It was raining, and I’d just been dumped – good time to get into the Palace Brothers, I reckoned. “Come In”, An Arrow’s lead track, did the business: a minor miracle of economy and despair. A mess of low graveyard strings, lachrymose and ghostly steel guitar, regretful brushed drumming and Will Oldham’s measured, mannered voice, somehow pulling itself together into a song. Oldham takes it mostly numb and blackhearted, faltering only sometimes and breaking never: it’s one of his best and gloomiest vocals, the relatively structured music stopping him just wandering off down some archaic verbal cul-de-sac.
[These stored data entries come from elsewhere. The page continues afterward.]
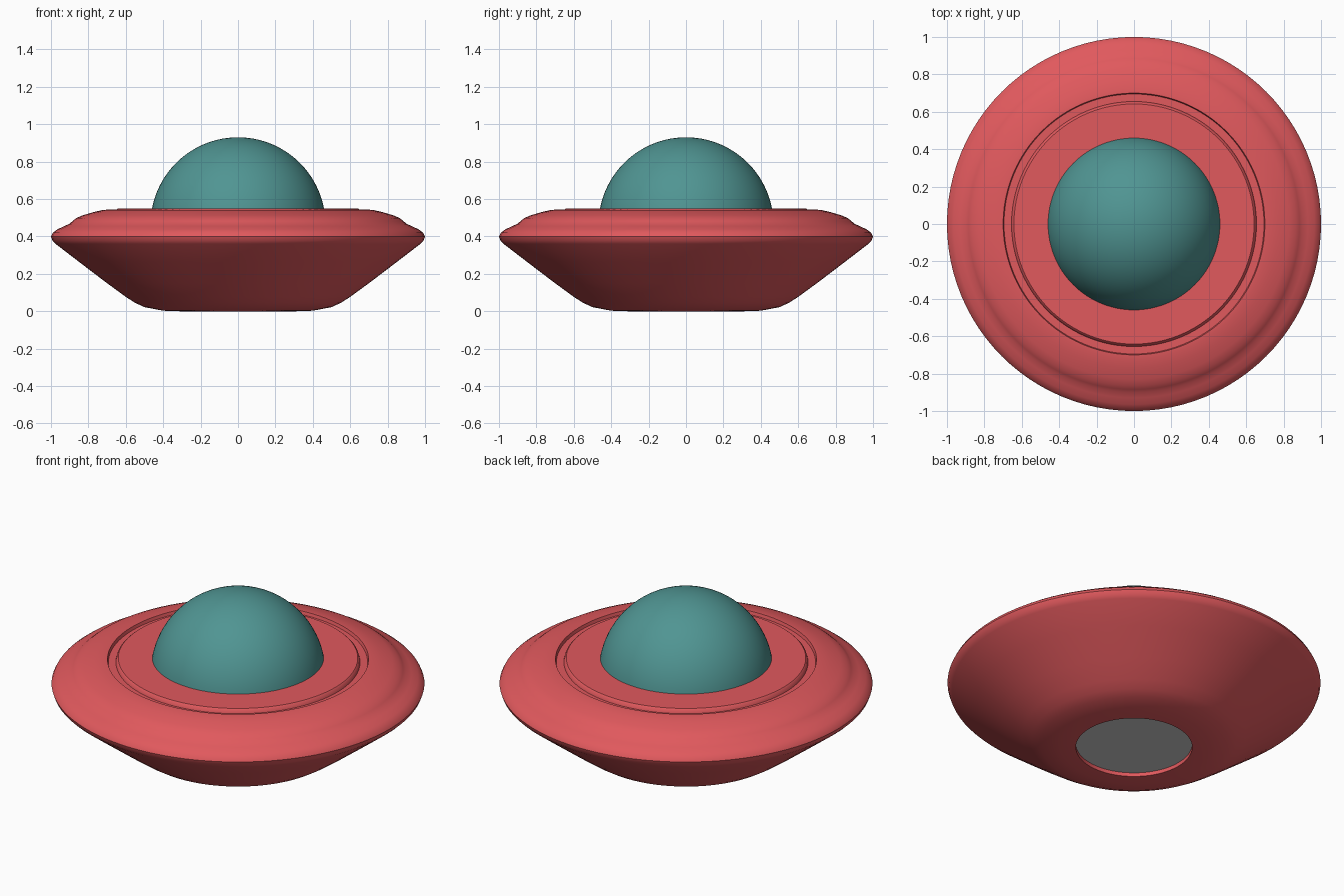
import bpy, math

if "Cube" in bpy.data.objects:
    bpy.data.objects.remove(bpy.data.objects["Cube"])

SEGMENTS = 96


def material(name, color):
    mat = bpy.data.materials.new(name)
    mat.diffuse_color = (*color, 1)
    mat.use_nodes = True
    mat.node_tree.nodes["Principled BSDF"].inputs["Base Color"].default_value = mat.diffuse_color
    return mat


def lathe(name, profile, mat=None, angle=22):
    """Revolve (radius, z) points, listed from bottom to top, about z."""
    verts, faces, rings = [], [], []
    for r, z in profile:
        count = 1 if r < 1e-5 else SEGMENTS
        rings.append([len(verts) + i for i in range(count)])
        for i in range(count):
            a = 2 * math.pi * i / SEGMENTS
            verts.append((r * math.cos(a), r * math.sin(a), z))
    for low, high in zip(rings, rings[1:]):
        for i in range(SEGMENTS):
            j = (i + 1) % SEGMENTS
            quad = [low[i % len(low)], low[j % len(low)],
                    high[j % len(high)], high[i % len(high)]]
            faces.append(list(dict.fromkeys(quad)))
    mesh = bpy.data.meshes.new(name)
    mesh.from_pydata(verts, [], faces)
    obj = bpy.data.objects.new(name, mesh)
    bpy.context.collection.objects.link(obj)
    if mat:
        mesh.materials.append(mat)
    bpy.ops.object.select_all(action='DESELECT')
    obj.select_set(True)
    bpy.context.view_layer.objects.active = obj
    bpy.ops.object.shade_smooth_by_angle(angle=math.radians(angle))
    return obj


red = material("hull_red", (0.75, 0.10, 0.11))
teal = material("dome_teal", (0.08, 0.30, 0.29))

# Saucer hull: recessed belly opening, flared underside, rounded rim, grooved deck
lathe("saucer_hull", [
    (0.312, 0.022), (0.312, 0.0), (0.40, 0.003), (0.50, 0.022), (0.55, 0.045),
    (0.60, 0.077), (0.70, 0.15), (0.85, 0.264), (0.975, 0.36), (0.992, 0.377),
    (1.0, 0.40), (0.99, 0.42), (0.965, 0.438), (0.93, 0.455), (0.90, 0.468),
    (0.885, 0.482), (0.865, 0.498), (0.83, 0.513), (0.77, 0.531), (0.72, 0.542),
    (0.70, 0.543), (0.695, 0.525), (0.655, 0.525), (0.65, 0.543),
    (0.642, 0.55), (0.0, 0.55)], red, 35)

# Grey hatch set into the belly
lathe("belly_hatch", [(0.0, 0.022), (0.312, 0.022)][::-1]).data.flip_normals()

# Glass dome: spherical cap
R, cz = 0.468, 0.462
start = math.asin((0.54 - cz) / R)
lathe("cockpit_dome", [
    (R * math.cos(t), cz + R * math.sin(t))
    for t in (start + (math.pi / 2 - start) * i / 24 for i in range(25))], teal, 40)
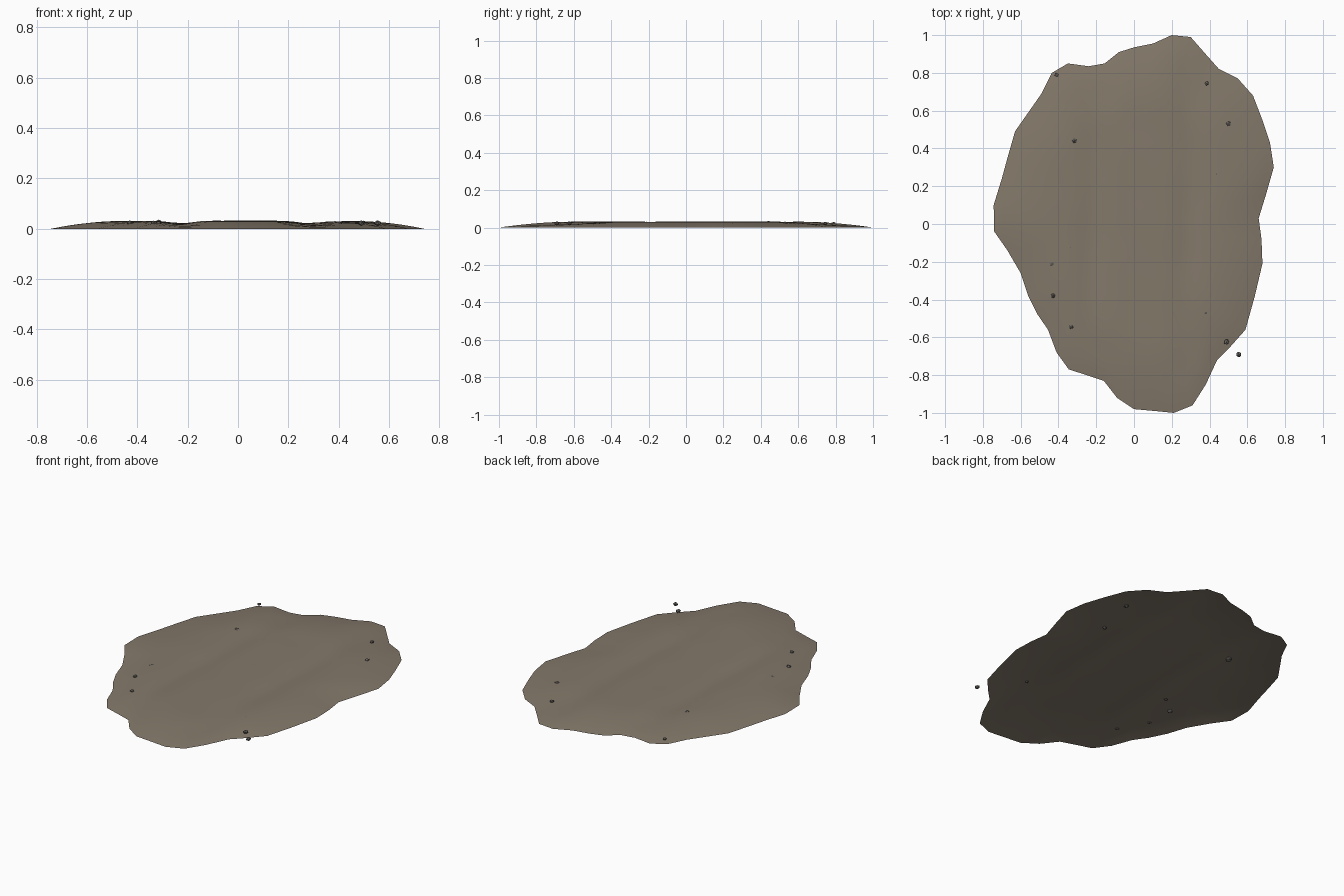
import bpy, bmesh, math, random
from mathutils import Vector, noise

if "Cube" in bpy.data.objects:
    bpy.data.objects.remove(bpy.data.objects["Cube"])

random.seed(4)

def material(name, rgb):
    m = bpy.data.materials.new(name)
    m.diffuse_color = (*rgb, 1)
    m.use_nodes = True
    m.node_tree.nodes["Principled BSDF"].inputs["Base Color"].default_value = m.diffuse_color
    return m

def finish(bm, name, mat):
    me = bpy.data.meshes.new(name)
    bm.to_mesh(me)
    bm.free()
    me.materials.append(mat)
    ob = bpy.data.objects.new(name, me)
    bpy.context.collection.objects.link(ob)
    return ob

dirt = material("dirt", (0.23, 0.19, 0.145))
stone = material("stone", (0.14, 0.13, 0.12))

# Ragged outline of the patch
OUTLINE = [
    (.20, 1), (.30, .99), (.37, .91), (.45, .82), (.55, .77), (.63, .68), (.68, .55), (.72, .43),
    (.74, .30), (.70, .16), (.66, .03), (.675, -.08), (.68, -.21), (.64, -.38), (.59, -.56),
    (.51, -.65), (.44, -.72), (.38, -.85), (.31, -.96), (.21, -1), (.11, -.99), (0, -.98),
    (-.09, -.92), (-.16, -.83), (-.25, -.80), (-.345, -.77), (-.41, -.68), (-.455, -.56),
    (-.51, -.48), (-.56, -.38), (-.60, -.26), (-.67, -.14), (-.74, -.04), (-.743, .10),
    (-.70, .24), (-.67, .35), (-.63, .49), (-.56, .59), (-.49, .69), (-.435, .80),
    (-.35, .85), (-.24, .835), (-.155, .85), (-.08, .91), (0, .935), (.10, .955)]
RINGS = 18

def height(x, y, t):
    """Low mound fading to the rim, with two wheel ruts along y."""
    s = min(1, (1 - t) / 0.4)
    mound = 0.031 * s * (2 - s)
    wobble = 0.012 * math.sin(4 * y)
    rut = sum(math.exp(-((x - c - wobble) / 0.065) ** 2) for c in (-0.22, 0.285))
    bump = 0.002 * s * noise.noise(Vector((x * 4, y * 4, 0)))
    return max(0, mound - 0.011 * rut * min(1, 2 * s) * min(1, mound / 0.02) + bump)

# Dirt patch: concentric rings shrinking to the centre
bm = bmesh.new()
n = len(OUTLINE)
rings = []
for k in range(RINGS):
    t = 1 - k / RINGS
    rings.append([bm.verts.new((x * t, y * t, height(x * t, y * t, t))) for x, y in OUTLINE])
centre = bm.verts.new((0, 0, height(0, 0, 0)))
for a, b in zip(rings, rings[1:]):
    for i in range(n):
        j = (i + 1) % n
        bm.faces.new((a[i], b[i], b[j], a[j]))
for i in range(n):
    bm.faces.new((rings[-1][i], centre, rings[-1][(i + 1) % n]))
for f in bm.faces:
    f.smooth = True
bm.normal_update()
if centre.normal.z < 0:
    bmesh.ops.reverse_faces(bm, faces=bm.faces[:])
finish(bm, "dirt_patch", dirt)

# Scattered pebbles: x, y, radius
PEBBLES = [
    (-.41, .79, .012), (-.315, .44, .018), (.385, .745, .012), (.50, .53, .015),
    (.435, .265, .013), (-.335, -.125, .011), (-.435, -.21, .015), (-.43, -.38, .014),
    (-.335, -.545, .014), (.38, -.47, .011), (.49, -.625, .015), (.555, -.69, .015)]
for i, (x, y, r) in enumerate(PEBBLES):
    bm = bmesh.new()
    bmesh.ops.create_icosphere(bm, subdivisions=1, radius=r)
    for v in bm.verts:
        v.co *= random.uniform(0.85, 1.1)
        v.co.z *= 0.75
    ob = finish(bm, f"pebble_{i + 1}", stone)
    ob.location = (x, y, 0.022)
    ob.rotation_euler.z = random.uniform(0, 6.28)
Oldham breaks through the authenticity barrier which prevents full-on enjoyment of most by playing the deliberate weirdo: an over-educated innovator with a hillbilly voice and a penchant for language so fastidious and elemental it’s almost Biblical. Even when his records are just irritating workings-out of this schtick, his intelligence demands respect. “Come In” was the start of a winning streak for him, some increasingly excellent records culminating in his scarifying backwoods drum-machine masterpiece Arise, Therefore. It’s maybe my favourite Oldham song, in fact, and mostly for the music and the memories. The way its deep swell of gloom finally breaks into a brief piano melody, dignified but hopeless; the way it gave me a workable map of heartbreak at a time when direction was a scarce commodity. You needn’t agree, but then again, you might.